From the listing below, copy every line with the word "tool".

— SOURCE DATA —
•••

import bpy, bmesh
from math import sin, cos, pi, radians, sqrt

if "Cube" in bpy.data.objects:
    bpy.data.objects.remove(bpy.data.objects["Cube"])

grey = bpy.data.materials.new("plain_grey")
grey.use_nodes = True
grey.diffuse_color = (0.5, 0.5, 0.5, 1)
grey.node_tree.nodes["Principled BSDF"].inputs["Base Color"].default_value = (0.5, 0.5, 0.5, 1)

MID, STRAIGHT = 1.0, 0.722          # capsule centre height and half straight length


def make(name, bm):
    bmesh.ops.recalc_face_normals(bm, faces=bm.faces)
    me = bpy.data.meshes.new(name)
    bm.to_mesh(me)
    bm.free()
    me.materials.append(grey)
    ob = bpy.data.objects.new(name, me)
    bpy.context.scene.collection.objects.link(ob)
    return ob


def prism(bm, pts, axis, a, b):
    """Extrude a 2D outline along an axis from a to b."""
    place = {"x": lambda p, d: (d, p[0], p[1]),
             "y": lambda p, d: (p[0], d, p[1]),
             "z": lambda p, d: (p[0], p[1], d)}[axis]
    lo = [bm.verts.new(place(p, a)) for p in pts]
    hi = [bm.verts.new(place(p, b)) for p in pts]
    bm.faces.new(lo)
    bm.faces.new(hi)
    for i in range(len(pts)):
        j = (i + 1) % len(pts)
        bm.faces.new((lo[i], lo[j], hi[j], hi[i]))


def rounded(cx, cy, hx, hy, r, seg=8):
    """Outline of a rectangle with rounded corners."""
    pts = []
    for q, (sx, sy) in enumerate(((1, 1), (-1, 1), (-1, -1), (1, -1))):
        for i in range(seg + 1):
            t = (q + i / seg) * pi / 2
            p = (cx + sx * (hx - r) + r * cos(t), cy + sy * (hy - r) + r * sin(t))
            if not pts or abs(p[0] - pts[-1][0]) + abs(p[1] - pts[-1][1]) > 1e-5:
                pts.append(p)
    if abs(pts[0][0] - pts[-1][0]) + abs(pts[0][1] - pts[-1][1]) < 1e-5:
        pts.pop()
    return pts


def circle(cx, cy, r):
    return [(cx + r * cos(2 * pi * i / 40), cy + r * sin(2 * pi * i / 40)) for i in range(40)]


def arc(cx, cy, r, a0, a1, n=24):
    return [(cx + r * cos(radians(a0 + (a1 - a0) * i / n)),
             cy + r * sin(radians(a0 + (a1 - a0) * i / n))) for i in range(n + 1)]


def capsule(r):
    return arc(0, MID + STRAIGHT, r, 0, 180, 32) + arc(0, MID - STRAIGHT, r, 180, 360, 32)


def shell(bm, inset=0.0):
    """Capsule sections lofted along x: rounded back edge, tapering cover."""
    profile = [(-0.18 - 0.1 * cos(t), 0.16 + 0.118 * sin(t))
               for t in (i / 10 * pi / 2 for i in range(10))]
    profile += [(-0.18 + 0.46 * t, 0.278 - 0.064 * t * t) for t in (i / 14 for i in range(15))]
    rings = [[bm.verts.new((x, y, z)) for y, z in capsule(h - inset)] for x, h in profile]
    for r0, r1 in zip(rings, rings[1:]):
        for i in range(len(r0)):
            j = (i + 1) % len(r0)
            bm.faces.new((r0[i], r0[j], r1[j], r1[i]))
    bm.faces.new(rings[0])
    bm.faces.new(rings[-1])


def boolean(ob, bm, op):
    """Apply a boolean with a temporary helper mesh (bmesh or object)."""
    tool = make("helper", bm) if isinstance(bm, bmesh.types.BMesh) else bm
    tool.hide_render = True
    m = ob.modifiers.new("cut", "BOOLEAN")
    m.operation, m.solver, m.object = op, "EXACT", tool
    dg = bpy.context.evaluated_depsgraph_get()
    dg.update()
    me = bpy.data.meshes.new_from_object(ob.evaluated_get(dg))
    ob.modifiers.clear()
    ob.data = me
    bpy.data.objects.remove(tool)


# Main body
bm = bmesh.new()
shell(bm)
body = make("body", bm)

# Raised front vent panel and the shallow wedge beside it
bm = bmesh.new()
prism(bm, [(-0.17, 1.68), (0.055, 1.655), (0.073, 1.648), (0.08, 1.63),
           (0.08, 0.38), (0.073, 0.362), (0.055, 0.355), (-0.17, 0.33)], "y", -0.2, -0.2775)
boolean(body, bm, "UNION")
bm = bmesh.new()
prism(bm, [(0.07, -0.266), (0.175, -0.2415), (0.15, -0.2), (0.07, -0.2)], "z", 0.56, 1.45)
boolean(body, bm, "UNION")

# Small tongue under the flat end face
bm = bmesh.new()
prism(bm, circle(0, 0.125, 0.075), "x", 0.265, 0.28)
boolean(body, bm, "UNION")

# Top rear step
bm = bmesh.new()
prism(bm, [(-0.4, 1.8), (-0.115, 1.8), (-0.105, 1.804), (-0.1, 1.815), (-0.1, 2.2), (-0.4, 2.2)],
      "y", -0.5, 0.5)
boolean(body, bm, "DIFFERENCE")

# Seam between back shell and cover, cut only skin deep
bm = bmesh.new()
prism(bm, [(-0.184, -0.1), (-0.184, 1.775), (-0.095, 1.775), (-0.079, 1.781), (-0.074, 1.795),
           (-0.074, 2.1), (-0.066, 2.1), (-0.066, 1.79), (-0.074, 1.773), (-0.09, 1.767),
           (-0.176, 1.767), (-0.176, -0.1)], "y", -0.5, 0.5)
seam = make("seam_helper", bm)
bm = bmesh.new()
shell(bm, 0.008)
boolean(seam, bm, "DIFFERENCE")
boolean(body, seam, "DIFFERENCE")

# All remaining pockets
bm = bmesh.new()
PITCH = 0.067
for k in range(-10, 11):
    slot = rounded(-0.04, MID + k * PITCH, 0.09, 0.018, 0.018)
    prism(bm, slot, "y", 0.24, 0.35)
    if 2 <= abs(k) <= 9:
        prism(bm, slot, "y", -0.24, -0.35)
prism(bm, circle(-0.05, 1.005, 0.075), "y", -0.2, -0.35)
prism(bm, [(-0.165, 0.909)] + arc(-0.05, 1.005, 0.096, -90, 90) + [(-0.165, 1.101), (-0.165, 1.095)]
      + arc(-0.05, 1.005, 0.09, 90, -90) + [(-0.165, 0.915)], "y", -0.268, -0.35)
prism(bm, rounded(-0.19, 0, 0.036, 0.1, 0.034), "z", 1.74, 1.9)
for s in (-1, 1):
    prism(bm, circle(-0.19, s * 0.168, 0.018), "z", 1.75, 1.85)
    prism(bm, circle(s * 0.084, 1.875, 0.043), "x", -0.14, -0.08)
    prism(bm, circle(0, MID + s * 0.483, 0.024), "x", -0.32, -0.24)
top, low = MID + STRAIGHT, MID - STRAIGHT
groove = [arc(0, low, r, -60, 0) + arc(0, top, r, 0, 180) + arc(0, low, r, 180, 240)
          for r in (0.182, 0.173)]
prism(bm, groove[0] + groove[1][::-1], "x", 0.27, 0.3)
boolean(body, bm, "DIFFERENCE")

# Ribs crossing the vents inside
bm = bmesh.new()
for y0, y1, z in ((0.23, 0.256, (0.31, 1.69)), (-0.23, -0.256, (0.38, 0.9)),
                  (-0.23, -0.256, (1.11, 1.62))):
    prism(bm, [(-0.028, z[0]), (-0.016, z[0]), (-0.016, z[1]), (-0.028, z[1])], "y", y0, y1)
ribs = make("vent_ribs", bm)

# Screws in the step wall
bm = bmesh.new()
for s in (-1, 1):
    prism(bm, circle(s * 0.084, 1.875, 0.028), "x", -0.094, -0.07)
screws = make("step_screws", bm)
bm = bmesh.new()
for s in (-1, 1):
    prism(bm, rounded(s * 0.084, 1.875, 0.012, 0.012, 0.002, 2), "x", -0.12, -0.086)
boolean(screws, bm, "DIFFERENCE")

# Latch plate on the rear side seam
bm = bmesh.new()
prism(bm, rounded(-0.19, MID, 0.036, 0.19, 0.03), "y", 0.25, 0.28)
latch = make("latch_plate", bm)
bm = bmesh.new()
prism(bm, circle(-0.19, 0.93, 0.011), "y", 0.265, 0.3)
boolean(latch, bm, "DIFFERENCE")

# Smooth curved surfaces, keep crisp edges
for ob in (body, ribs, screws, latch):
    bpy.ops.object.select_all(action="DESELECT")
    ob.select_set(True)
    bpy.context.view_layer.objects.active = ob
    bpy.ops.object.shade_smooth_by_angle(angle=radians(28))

•••

— YOUR RESPONSE —
    tool = make("helper", bm) if isinstance(bm, bmesh.types.BMesh) else bm
    tool.hide_render = True
    m.operation, m.solver, m.object = op, "EXACT", tool
    bpy.data.objects.remove(tool)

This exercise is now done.